Let’s consider all the ways that Schumer has, by popping off on this occasion, taken the current political situation—already nearly catastrophic—and made it worse. First, as a general matter, threatening judges—even seeming to threaten judges—is a dreadful thing to do, no matter whether it’s done by Donald Trump, Roger Stone, or Chuck Schumer. As the United States struggles to retain the last shreds of the rule of law, the way to respond to Trump’s threats is not—repeat, is not—to deploy threatening language from the other side.
Second, the threat itself was, as we used to say where I grew up, kind of pitiful. He sounds like the deposed, disarmed King Lear, vowing to his ungrateful daughters that “I will have such revenges on you both that all the world shall—I will do such things—what they are yet I know not, but they shall be the terrors of the earth.” If Schumer had any power over the world these two jurists live in, they wouldn’t be on the Court at all. Mitch McConnell and Donald Trump contemptuously brushed aside Schumer’s opposition to both appointments, and didn’t suffer for it politically. Now that Neil Gorsuch and Brett Kavanaugh are installed with life tenure, does Schumer expect them to quake at his displeasure? Such a threat is not thuggery; it is impotence posing as thuggery, not only improper, but embarrassing.
Third, Schumer’s remarks have now allowed Trump himself to pose as the defender of judicial independence. His campaign and presidency have been a sustained and devastatingly effective assault on the very notion of law, courts, and judges being anything but the instruments of his will. Just last week he was demanding that two justices of the court recuse themselves, because one of them had questioned the litigation tactics of the Office of the Solicitor General. Now, thanks to Schumer, he has tweeted the following hypocritical piety: “This is a direct & dangerous threat to the U.S. Supreme Court by Schumer. If a Republican did this, he or she would be arrested, or impeached. Serious action MUST be taken NOW!”

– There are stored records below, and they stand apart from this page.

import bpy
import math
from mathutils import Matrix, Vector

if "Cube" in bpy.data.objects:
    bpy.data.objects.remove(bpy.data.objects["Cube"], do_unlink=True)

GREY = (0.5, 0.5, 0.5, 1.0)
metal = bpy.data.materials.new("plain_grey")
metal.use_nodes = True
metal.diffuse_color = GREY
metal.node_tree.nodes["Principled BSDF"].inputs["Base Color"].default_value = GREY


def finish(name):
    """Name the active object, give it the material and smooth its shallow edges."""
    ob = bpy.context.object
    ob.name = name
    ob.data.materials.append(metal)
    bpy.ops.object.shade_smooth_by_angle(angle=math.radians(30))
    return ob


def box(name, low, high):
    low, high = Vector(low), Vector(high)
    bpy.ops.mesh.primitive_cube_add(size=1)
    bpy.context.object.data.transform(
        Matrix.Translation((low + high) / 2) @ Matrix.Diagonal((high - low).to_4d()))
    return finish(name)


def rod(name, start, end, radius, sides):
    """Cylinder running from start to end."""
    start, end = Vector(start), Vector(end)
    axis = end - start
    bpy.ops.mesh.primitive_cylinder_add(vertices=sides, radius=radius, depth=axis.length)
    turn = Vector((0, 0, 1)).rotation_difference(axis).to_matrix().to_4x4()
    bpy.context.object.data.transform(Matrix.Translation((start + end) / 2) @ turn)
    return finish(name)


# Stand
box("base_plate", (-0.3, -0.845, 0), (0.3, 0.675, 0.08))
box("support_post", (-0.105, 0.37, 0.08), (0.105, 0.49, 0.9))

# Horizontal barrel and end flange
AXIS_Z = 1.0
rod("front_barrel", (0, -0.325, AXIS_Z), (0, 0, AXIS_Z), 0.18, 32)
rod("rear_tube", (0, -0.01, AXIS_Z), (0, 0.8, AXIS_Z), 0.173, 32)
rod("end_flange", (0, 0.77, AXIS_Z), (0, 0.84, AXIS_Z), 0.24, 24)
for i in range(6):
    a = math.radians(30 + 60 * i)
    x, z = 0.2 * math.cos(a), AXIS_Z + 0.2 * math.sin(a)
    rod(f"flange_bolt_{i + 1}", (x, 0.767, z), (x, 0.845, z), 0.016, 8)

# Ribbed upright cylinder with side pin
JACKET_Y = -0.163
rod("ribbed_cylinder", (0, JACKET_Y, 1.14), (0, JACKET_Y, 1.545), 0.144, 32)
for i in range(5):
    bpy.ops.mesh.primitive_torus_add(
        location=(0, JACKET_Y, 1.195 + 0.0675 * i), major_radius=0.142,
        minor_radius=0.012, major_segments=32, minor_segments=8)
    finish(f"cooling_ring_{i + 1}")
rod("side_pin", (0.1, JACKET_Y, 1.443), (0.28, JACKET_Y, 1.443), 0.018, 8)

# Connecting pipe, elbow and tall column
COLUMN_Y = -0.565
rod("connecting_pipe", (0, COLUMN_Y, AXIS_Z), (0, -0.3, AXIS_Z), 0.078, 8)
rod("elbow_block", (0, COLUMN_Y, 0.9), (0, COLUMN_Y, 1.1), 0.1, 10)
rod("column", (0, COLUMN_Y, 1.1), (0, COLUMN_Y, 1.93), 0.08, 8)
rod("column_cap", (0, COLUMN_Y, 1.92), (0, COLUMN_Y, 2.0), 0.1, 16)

Read: John Roberts’s biggest test is yet to come
Trump’s acolytes, such as Representative Steve Scalise and Senator Ben Sasse, are also now able to pose as supporters of independent judges. Any attempt at the correct narrative—that the courts are being taken over by an authoritarian regime—can now be dismissed with a sarcastic reference to Schumer. Schumer stepped blithely into the mother of all false equivalencies, and it is going to be impossible to walk that back.
Consider the response Schumer’s remarks elicited from Chief Justice John Roberts:
This morning, Senator Schumer spoke at a rally in front of the Supreme Court while a case was being argued inside. Senator Schumer referred to two Members of the Court by name and said he wanted to tell them that “You have released the whirlwind, and you will pay the price. You will not know what hit you if you go forward with these awful decisions.” Justices know that criticism comes with the territory, but threatening statements of this sort from the highest levels of government are not only inappropriate, they are dangerous. All Members of the Court will continue to do their job, without fear or favor, from whatever quarter.
Roberts has many shortcomings, but he has tried to prevent Trump from spreading his characteristic ordure on the Supreme Court. He issued an unprecedented rebuke to the president, without naming him, last year after Trump called a federal district judge who had displeased him an “Obama judge.” Roberts reiterated his implied rebuke in his year-end state of the judiciary report, where he likened attacks on the court to the mob violence that had temporarily disabled John Jay, one of the authors of The Federalist Papers.